Italian sport: Cagliari, the miracle of Italian soccer
- WTI Magazine #127 May 16, 2020
Soccer, considered in Italy almost as a religion, has been telling beautiful and sometimes really exciting pages of history for over 100 years. One of these was written in 1970, exactly 50 years ago. In those years Italy was still experiencing the famous economic boom of the '60s, that of well-being for all the people who came out a few years before with many wounds from the Second World War.
Years during which the economic expansion had also appeared in Sardinia, the beautiful island that the whole world envies for its beaches, untouched nature and the many colors of the sea. A part of that flow of money had been invested in Soccer, already then the most loved sport by Italians.

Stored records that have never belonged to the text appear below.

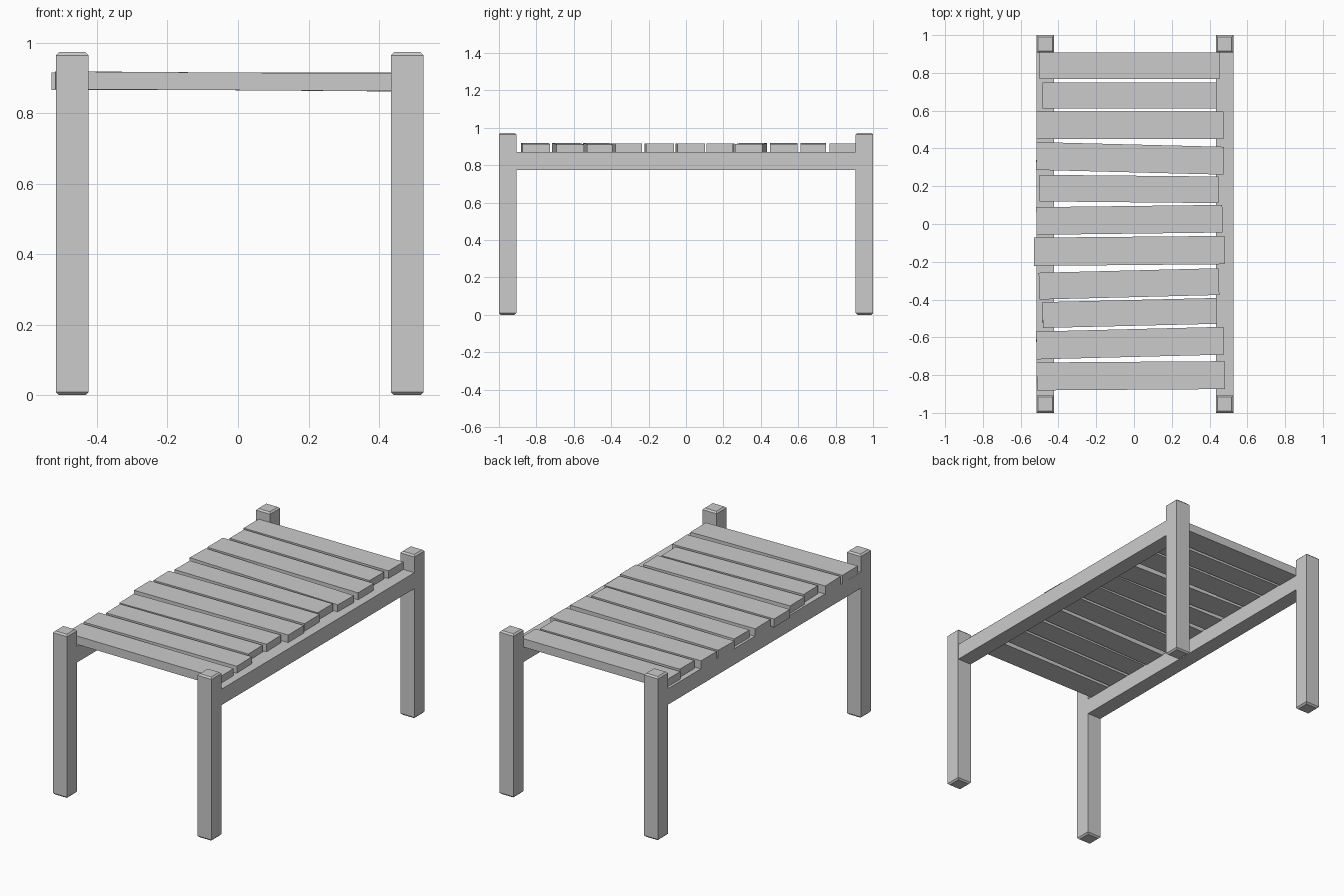
import bpy, bmesh
from math import atan2
from mathutils import Matrix, Vector, Euler

if "Cube" in bpy.data.objects:
    bpy.data.objects.remove(bpy.data.objects["Cube"])


def box(name, center, size, rot=(0, 0, 0), end_bevel=0):
    bm = bmesh.new()
    bmesh.ops.create_cube(bm, size=1, matrix=Matrix.Diagonal((*size, 1)))
    if end_bevel:
        rims = [e for e in bm.edges if abs(e.verts[0].co.z - e.verts[1].co.z) < 1e-5]
        bmesh.ops.bevel(bm, geom=rims, offset=end_bevel, segments=1, affect='EDGES')
    bmesh.ops.transform(bm, verts=bm.verts,
                        matrix=Matrix.Translation(Vector(center)) @ Euler(rot).to_matrix().to_4x4())
    mesh = bpy.data.meshes.new(name)
    bm.to_mesh(mesh)
    bm.free()
    obj = bpy.data.objects.new(name, mesh)
    bpy.context.collection.objects.link(obj)
    return obj


W, H = 0.093, 0.973          # post width and height
CX, CY = 0.475, 1 - W / 2    # post offsets
SHIFT = 0.005                # frame sits slightly off the slats' centre

# Legs and side rails
for sx, side in ((-1, "left"), (1, "right")):
    x = SHIFT + sx * CX
    for sy, end in ((-1, "front"), (1, "back")):
        box(f"{end}_{side}_leg", (x, sy * CY, H / 2), (W, W, H), end_bevel=0.009)
    box(f"{side}_rail", (x, 0, 0.8225), (W - 0.002, 2 * CY - W + 0.004, 0.095))

# Uneven top slats: left x, right x, centre y at left end, centre y at right end, drop to the right
slats = [
    (-0.515, 0.480, -0.807, -0.800, 0.006),
    (-0.517, 0.475, -0.643, -0.618, 0.007),
    (-0.484, 0.437, -0.482, -0.460, 0.007),
    (-0.503, 0.450, -0.329, -0.305, 0.0),
    (-0.529, 0.479, -0.147, -0.138, 0.0),
    (-0.517, 0.468, 0.016, 0.028, 0.0),
    (-0.500, 0.447, 0.190, 0.181, 0.0),
    (-0.517, 0.475, 0.360, 0.335, 0.006),
    (-0.484, 0.437, 0.681, 0.681, 0.006),
    (-0.517, 0.475, 0.523, 0.523, 0.006),
    (-0.500, 0.453, 0.838, 0.838, 0.0),
]
for i, (x0, x1, y0, y1, drop) in enumerate(slats):
    length = x1 - x0
    box(f"slat_{i + 1}", ((x0 + x1) / 2, (y0 + y1) / 2, 0.890), (length, 0.147 * length / 0.99, 0.050),
        (0, atan2(drop, length), atan2(y1 - y0, length)))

The investment was made in the team that represented not only the island, but also a people and a land, as the fans of that team, Cagliari, still say today. A team that had been playing in Serie A, the top league of Italian Soccer, for only six years and that had soon managed to subvert the predictions that had always been reserved for a small provincial team.
To win immediately, it was enough to entrust the attack line to a boy born in Lombardy, Luigi "Gigi" Riva, who did not want to go to Sardinia because he came from an industrial region full of entertainment. Then he became convinced and once he arrived in Sardinia he fell so much in love with that land that he decided not to go away anymore. The club believed a lot in the skill of that boy, and had spent 37 million lire (a very high figure in those years for a small team) to convince the forward not to go and play with Bologna or the powerful Inter, the club that would have paid big money fopr him to play with their black and blue jersey.
With a young bomber like Gigi Riva, the team became a force capable of annoying the three powers of Northern Italy: Juventus, Inter and Milan. It became a strong team, and here is another curious part of the fable of the Italian champion Cagliari, thanks to players considered as reserves in other teams: Albertosi, Brugnera and Mancin taken by Fiorentina; Nenè by Juventus; Gori, Domenghini and Poli by Inter. And in the team with Gigi Riva there were also players who had matured in the first years of Cagliari's Serie A and then played with the Italian national team, such as Niccolai and Cera, and others who became champions such as Martiradonna and Greatti. The new team was trained by Manlio Scopigno, a coach nicknamed "philosopher" for his university studies. The coach created a winning team, which experts still consider the first team to play "total Soccer", made famous by the Dutch with Soccer legend Johan Cruijff.
Everyone was playing so Riva could score goals and he could do it easily. For three years he won the title of top scorer in Serie A and also scored in the national team where he set the unbeaten goal record. The Italian newspapers extolled him at every match and gave him the nickname "Rombo di tuono" (Thunder Rumble), which he is still remembered with.
Cagliari won the Scudetto in 1970 thanks to Riva's goals but above all for the team's ability to be united and thanks to an innovative and intelligent coach who left the players quiet, without punishments, and had a lot of joy. All the Soccer fans of that year remember the two memorable challenges with Juventus, the strongest team of those years, the extraordinary defense of Cagliari that in an entire championship suffered only 11 goals (unbeaten record still today), and the extraordinary upside down goal of Gigi Riva at Lanerossi Vicenza that only Cristiano Ronaldo a few years ago was able to match.
On April 12, 1970, at the Amsicora Stadium in Cagliari, with the final result of 2-0, Cagliari beat Bari and so won its first and still the only Scudetto in its history. It was a memorable day that united Italy some way, because everyone cheered for that small and unknown team that in a few years managed to beat the great Italian Soccer powers. Everyone fell in love with Cagliari and Riva and even today that feat is remembered as something extraordinary and poetic by those who love Soccer.